Luaiye: When I was at the door, I had multiple people come up to me and said, ‘I’m from Europe. I came here to see the Statute of Liberty, the Empire State Building and Rose Bar. You’ve got to let me in.’ There’s something incredible about that.
NCC: Did you let them in?
NCC: Your title is Creative Director. What are some of your creative directives?
Luaiye: Rose Bar’s success is about moving away from what we were. The design-driven nature of this room and the hotel — something Ian Schrager and Julian Schnabel instilled when they launched it — it’s still breathtaking. Design-wise, Rose Bar is still very much a triumph. You’re not going to come in, gut the place and start over. And yet it needed something. So we picked a handful of very particular design ideas and focused on them.
NCC: Such as?

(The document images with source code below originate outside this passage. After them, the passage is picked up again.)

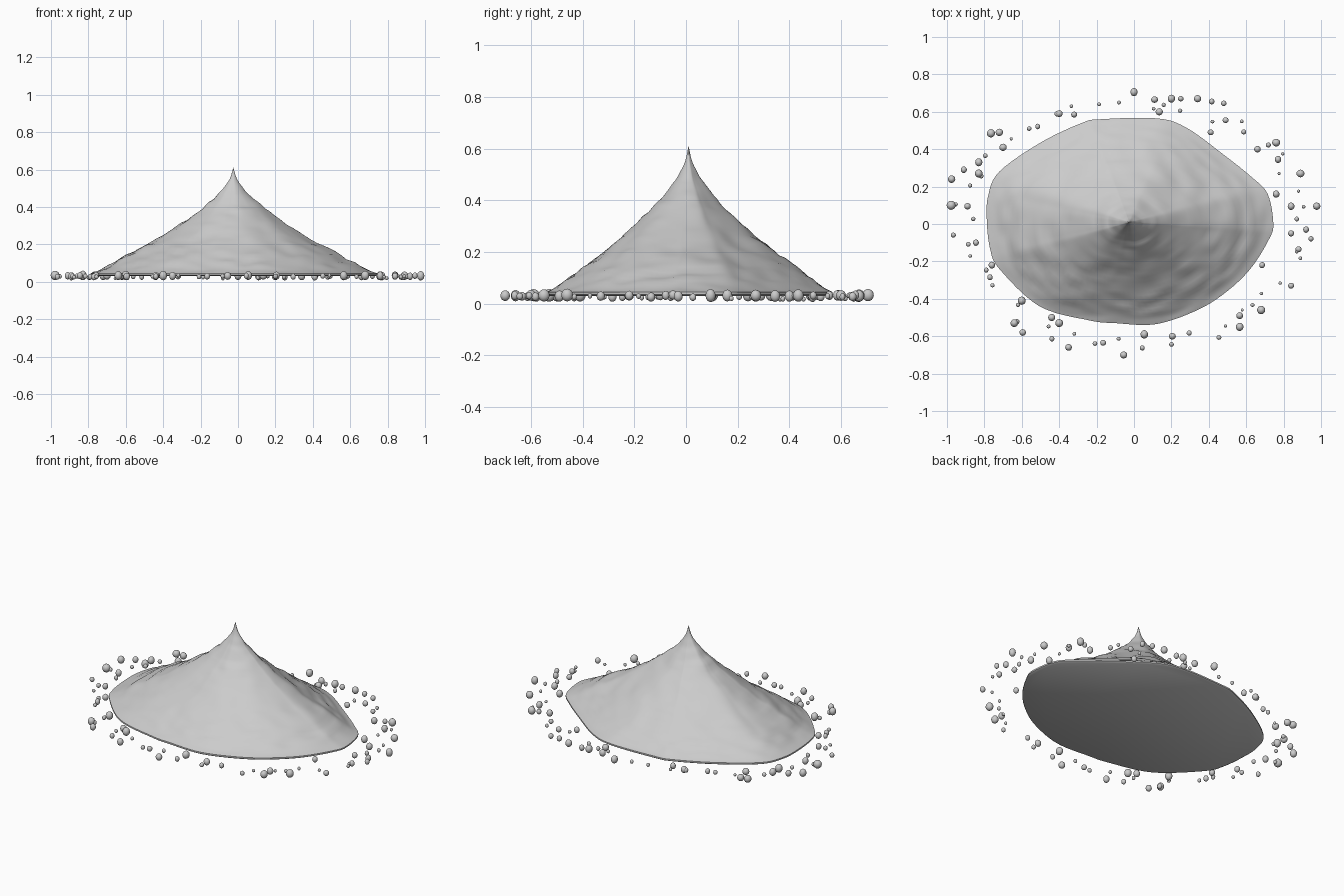
import bpy, bmesh, math, random
from mathutils import Vector, noise

if "Cube" in bpy.data.objects:
    bpy.data.objects.remove(bpy.data.objects["Cube"])

random.seed(7)
APEX = Vector((-0.025, 0.01))

# mound footprint (x, y) and slope profile (fraction of radius, z)
OUTLINE = [(.745, 0), (.715, .16), (.63, .25), (.48, .37), (.28, .515), (.12, .565),
           (-.18, .56), (-.28, .54), (-.5, .435), (-.72, .28), (-.78, .15), (-.787, .02),
           (-.77, -.13), (-.72, -.24), (-.505, -.44), (-.24, -.515), (-.1, -.53),
           (.12, -.535), (.35, -.455), (.51, -.35), (.63, -.23), (.72, -.085)]
PROFILE = [(0, .612), (.02, .56), (.05, .52), (.12, .46), (.25, .375),
           (.5, .245), (.75, .14), (.92, .07), (1, .045)]


def catmull(a, b, c, d, t):
    return 0.5 * (2 * b + (c - a) * t + (2 * a - 5 * b + 4 * c - d) * t * t
                  + (3 * b - a - 3 * c + d) * t ** 3)


def smooth_path(points, steps, closed):
    p = [Vector(q) for q in points]
    n = len(p)
    at = (lambda i: p[i % n]) if closed else (lambda i: p[max(0, min(n - 1, i))])
    out = [catmull(at(i - 1), at(i), at(i + 1), at(i + 2), k / steps)
           for i in range(n if closed else n - 1) for k in range(steps)]
    return out if closed else out + [p[-1]]


def finish(bm, name):
    bmesh.ops.recalc_face_normals(bm, faces=bm.faces)
    mesh = bpy.data.meshes.new(name)
    bm.to_mesh(mesh)
    bm.free()
    obj = bpy.data.objects.new(name, mesh)
    bpy.context.collection.objects.link(obj)
    bpy.ops.object.select_all(action='DESELECT')
    obj.select_set(True)
    bpy.context.view_layer.objects.active = obj
    bpy.ops.object.shade_smooth_by_angle(angle=math.radians(50))
    return obj


# mound: rings of the footprint scaled towards the peak, with soft ripples
rim = smooth_path(OUTLINE, 6, True)
slope = smooth_path(PROFILE, 6, False)
bm = bmesh.new()


def add_ring(t, z, rough):
    ring = []
    for p in rim:
        xy = APEX + (p - APEX) * t
        bump = noise.noise(Vector((xy.x * 9, xy.y * 9, z * 30))) * rough
        ring.append(bm.verts.new((xy.x, xy.y, z + bump)))
    return ring


def bridge(a, b):
    for i in range(len(a)):
        j = (i + 1) % len(a)
        bm.faces.new((a[i], a[j], b[j], b[i]))


tip = bm.verts.new((APEX.x, APEX.y, slope[0].y))
rings = [add_ring(s.x, s.y, 0.012 * min(1, s.x * 5, (1 - s.x) * 8)) for s in slope[1:]]
for i in range(len(rim)):
    bm.faces.new((tip, rings[0][i], rings[0][(i + 1) % len(rim)]))
# thin edge and flat underside
rings += [add_ring(1.0, .036, 0), add_ring(.985, .03, 0)]
for a, b in zip(rings, rings[1:]):
    bridge(a, b)
bm.faces.new(rings[-1])
finish(bm, "mound")

# larger pebbles around the mound (x, y, radius)
PEBBLES = [
    (-.4, .59, .018), (-.32, .585, .016), (0, .705, .02), (.11, .665, .018), (.135, .6, .018),
    (.2, .67, .02), (.25, .67, .015), (.34, .67, .018), (.415, .655, .015), (.48, .645, .015),
    (.41, .49, .015), (.49, .555, .015), (.66, .4, .018), (.76, .435, .02), (.77, .345, .018),
    (.89, .27, .02), (.76, .16, .018), (.84, .095, .018), (.977, .095, .02), (.92, -.03, .016),
    (.84, -.05, .016), (.88, -.135, .015), (.685, -.22, .015), (.84, -.33, .016),
    (.68, -.46, .022), (.565, -.49, .018), (.565, -.55, .02), (.205, -.6, .018),
    (.055, -.59, .021), (-.055, -.7, .018), (-.165, -.635, .015), (-.35, -.66, .018),
    (-.4, -.53, .02), (-.44, -.5, .018), (-.595, -.58, .017), (-.64, -.53, .019),
    (-.6, -.41, .02), (-.76, -.22, .018), (-.77, -.285, .015), (-.845, -.1, .016),
    (-.978, .1, .022), (-.89, .095, .017), (-.975, .24, .02), (-.83, .27, .021),
    (-.7, .41, .019), (-.72, .49, .019), (-.765, .485, .02), (-.83, .33, .02), (-.91, .29, .016)]

stones = list(PEBBLES)
# small scattered pebbles
for i in range(48):
    a = math.tau * (i + random.random()) / 48
    k = random.uniform(.88, 1.0)
    stones.append((.97 * k * math.cos(a), .70 * k * math.sin(a), random.uniform(.008, .014)))

bm = bmesh.new()
for x, y, r in stones:
    made = bmesh.ops.create_icosphere(bm, subdivisions=3, radius=1)["verts"]
    sx, sy, sz = (r * random.uniform(.95, 1.1) for _ in range(3))
    z = .034 - (.022 - r) * random.uniform(0, 1.2)
    z = max(z, sz * 1.15)
    for v in made:
        c = v.co
        v.co = (x + c.x * sx, y + c.y * sy, z + c.z * sz * 1.15)
finish(bm, "pebbles")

Luaiye: We flanked this room with curtains. You used to be able to look around the room from anywhere and see candlelit faces; the room was meant for seeing and to be seen. But we wanted to make it a little more intimate. The idea of the curtains is they force the person to negotiate the room a little bit more and make it less of a singular experience. There are now distinct sections.

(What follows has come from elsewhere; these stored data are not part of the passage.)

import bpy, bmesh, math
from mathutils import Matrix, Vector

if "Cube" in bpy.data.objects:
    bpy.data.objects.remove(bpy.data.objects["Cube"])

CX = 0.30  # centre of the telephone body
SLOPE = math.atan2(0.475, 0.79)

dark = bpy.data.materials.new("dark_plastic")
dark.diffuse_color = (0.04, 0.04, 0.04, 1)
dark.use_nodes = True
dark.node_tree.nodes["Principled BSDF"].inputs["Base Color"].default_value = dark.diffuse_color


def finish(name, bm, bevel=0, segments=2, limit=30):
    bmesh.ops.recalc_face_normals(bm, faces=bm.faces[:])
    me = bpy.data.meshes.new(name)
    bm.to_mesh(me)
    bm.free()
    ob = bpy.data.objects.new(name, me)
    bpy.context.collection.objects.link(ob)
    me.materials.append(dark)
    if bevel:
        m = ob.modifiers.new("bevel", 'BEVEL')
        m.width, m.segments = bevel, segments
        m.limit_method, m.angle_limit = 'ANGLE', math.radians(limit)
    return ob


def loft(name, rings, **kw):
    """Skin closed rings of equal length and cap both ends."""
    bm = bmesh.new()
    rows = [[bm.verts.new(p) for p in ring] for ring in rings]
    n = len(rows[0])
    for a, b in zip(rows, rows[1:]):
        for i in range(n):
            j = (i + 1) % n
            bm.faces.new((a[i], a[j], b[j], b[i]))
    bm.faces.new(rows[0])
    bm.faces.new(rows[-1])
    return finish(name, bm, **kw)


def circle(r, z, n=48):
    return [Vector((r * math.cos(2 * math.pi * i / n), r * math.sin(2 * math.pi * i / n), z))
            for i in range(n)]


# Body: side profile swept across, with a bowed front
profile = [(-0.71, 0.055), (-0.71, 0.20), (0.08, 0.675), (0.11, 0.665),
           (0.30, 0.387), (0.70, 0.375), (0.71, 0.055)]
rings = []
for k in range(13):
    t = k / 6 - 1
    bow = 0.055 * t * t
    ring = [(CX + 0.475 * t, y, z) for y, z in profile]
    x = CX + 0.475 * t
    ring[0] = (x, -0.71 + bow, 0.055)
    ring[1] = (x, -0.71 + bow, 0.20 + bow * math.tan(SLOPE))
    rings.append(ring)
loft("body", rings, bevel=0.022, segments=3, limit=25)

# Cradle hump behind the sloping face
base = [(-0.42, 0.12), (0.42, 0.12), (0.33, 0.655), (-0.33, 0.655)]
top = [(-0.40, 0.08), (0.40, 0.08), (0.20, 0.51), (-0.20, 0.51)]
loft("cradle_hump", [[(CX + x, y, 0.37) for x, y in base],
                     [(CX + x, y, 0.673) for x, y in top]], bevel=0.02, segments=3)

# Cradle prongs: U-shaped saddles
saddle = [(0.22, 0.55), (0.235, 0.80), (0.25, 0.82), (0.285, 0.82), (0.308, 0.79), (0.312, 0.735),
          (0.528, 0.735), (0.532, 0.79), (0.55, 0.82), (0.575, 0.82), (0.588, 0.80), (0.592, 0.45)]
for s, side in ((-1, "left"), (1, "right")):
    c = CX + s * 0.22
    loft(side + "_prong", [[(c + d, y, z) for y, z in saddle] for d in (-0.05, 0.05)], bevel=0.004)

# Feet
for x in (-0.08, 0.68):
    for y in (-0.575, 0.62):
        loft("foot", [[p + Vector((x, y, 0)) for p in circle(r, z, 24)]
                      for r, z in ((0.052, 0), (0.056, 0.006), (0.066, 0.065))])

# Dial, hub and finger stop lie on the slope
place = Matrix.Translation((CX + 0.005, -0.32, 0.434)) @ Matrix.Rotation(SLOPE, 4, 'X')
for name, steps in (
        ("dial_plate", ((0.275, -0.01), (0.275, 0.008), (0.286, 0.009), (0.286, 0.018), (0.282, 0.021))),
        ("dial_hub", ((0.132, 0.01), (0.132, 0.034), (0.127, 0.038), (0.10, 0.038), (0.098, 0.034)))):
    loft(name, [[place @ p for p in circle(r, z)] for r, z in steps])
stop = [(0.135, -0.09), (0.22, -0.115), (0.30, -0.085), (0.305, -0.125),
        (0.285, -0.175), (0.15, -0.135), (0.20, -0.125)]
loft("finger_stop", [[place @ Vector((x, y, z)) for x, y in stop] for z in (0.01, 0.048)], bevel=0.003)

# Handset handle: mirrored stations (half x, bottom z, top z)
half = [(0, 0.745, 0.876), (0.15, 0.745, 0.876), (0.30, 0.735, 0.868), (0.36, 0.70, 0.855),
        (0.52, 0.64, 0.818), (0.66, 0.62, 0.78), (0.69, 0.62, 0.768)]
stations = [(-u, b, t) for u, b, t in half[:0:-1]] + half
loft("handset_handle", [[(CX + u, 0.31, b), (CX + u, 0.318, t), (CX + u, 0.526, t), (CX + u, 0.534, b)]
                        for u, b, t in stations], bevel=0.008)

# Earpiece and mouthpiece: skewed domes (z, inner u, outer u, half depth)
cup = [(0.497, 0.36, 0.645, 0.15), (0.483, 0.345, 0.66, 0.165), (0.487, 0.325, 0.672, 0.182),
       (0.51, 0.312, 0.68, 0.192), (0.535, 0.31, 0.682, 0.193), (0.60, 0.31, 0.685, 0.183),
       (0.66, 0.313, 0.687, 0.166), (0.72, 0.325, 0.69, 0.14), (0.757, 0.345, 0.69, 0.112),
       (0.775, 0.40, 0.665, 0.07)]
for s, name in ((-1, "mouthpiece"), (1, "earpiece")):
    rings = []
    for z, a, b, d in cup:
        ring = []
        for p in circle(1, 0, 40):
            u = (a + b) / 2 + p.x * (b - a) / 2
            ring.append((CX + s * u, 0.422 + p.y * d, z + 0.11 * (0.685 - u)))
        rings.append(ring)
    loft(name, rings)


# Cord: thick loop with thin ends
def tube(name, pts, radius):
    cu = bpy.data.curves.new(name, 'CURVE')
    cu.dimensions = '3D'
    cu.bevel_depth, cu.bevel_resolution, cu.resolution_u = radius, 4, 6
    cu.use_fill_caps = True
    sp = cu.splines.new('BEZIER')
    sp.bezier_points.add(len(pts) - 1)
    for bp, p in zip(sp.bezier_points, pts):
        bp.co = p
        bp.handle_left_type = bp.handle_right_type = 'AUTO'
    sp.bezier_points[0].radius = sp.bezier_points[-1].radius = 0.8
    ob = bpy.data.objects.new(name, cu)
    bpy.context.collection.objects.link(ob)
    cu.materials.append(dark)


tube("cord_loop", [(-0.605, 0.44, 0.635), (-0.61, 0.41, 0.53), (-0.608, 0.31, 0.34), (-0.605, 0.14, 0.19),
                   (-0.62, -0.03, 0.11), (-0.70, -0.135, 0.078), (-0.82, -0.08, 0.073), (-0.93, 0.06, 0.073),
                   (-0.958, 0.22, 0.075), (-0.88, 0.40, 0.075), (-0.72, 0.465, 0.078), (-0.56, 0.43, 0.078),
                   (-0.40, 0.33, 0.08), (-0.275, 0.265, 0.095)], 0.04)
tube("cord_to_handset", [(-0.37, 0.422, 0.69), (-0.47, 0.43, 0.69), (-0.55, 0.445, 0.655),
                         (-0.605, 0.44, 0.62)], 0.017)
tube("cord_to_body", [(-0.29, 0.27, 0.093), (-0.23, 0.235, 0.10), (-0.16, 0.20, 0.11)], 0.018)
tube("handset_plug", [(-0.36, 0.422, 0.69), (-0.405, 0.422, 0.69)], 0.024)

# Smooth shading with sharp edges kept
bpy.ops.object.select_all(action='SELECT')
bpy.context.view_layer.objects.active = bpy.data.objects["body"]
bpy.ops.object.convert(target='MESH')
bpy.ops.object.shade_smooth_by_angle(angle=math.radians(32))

NCC: Any areas in particular that reap the benefits from the curtains?
Luaiye: Right when you walk in the door on the left. For the longest time, that was an array of bad tables and double chairs and it was a really bad section of the room. But it was the first thing you see when entering. Not only was it not pretty, but no one wanted to sit there. For this room to work, the critical mass to make this room is about 50 to 60 people. Anything less than that and it was like a drain. People would just roll in and roll out. So we put banquettes in there, transforming that corner of the room and closing the drain. We now have nights where 20 people are here dancing until 4 o’clock in that section. It’s been a remarkable transition.
NCC: Protecting people in your room has always been a big thing, be it a celebrity, whale of a client or regular person, right? We very rarely hear about the big names that are here.
Luaiye: Yes, but I’ve got to say that’s over with now — though not on our end; we never have and never will expose our guests. My point is only that while it will never come from us, camera phones and social media are making it harder and harder for people to maintain anonymity.
NCC: You have a strict no-camera-flash policy here.
Luaiye: Absolutely. That’s really less about celebrities and more about being obnoxious. One of the firmest metrics for the crowd is the more flashes going off, the worse the crowd is. That’s not clear to a lot of people.
NCC: True. Although being a hotel lounge, you’re inherently going to get spill-over business from the hotel guests — people who are touristy and want to take pictures and haven’t seen a room like this before. How do you balance out the out-of-towners that come in vs. the regular denizens you want to here?
Luaiye: We’re open to the public until 10 p.m., and then we close down and switch over to guest-list only. So they do have a chance to check it out before we get cranking. You do never want to have where the entire room is comprised of one group. The actual underpinnings of any solid nightlife establishment are diversity. We don’t want the crowd to be so homogeneous that it’s boring.
NCC: How are you marketing the new Rose Bar?
Luaiye: Mostly with word of mouth. We want it to develop organically. When I took the job, I made a conscious choice not to reach out to anyone because I didn’t have anything new to offer. I told Aby I can call everyone I know and get them to come once. But they’re not going to come back just because I’m here. It’s got to be something about the room that draws them back. I feel like we have that now.
NCC: How are the numbers?
Luaiye: We’re up 30% over last year, same month. In all honesty, one of the big parts of the growth was brining in our new general manager Sebastien Lefavre [who previously was the general manager at GoldBar]. When I sat down with him for the first time, I thought he was so solid. He’s allowing me to step back and focus on what I need to. I’m looking forward to giving him more responsibility.
NCC: Lastly, you ran a fantastically tight door here. How hard is the door now?
Luaiye: Not as tight as it’s going to be in a few weeks during Fashion Week.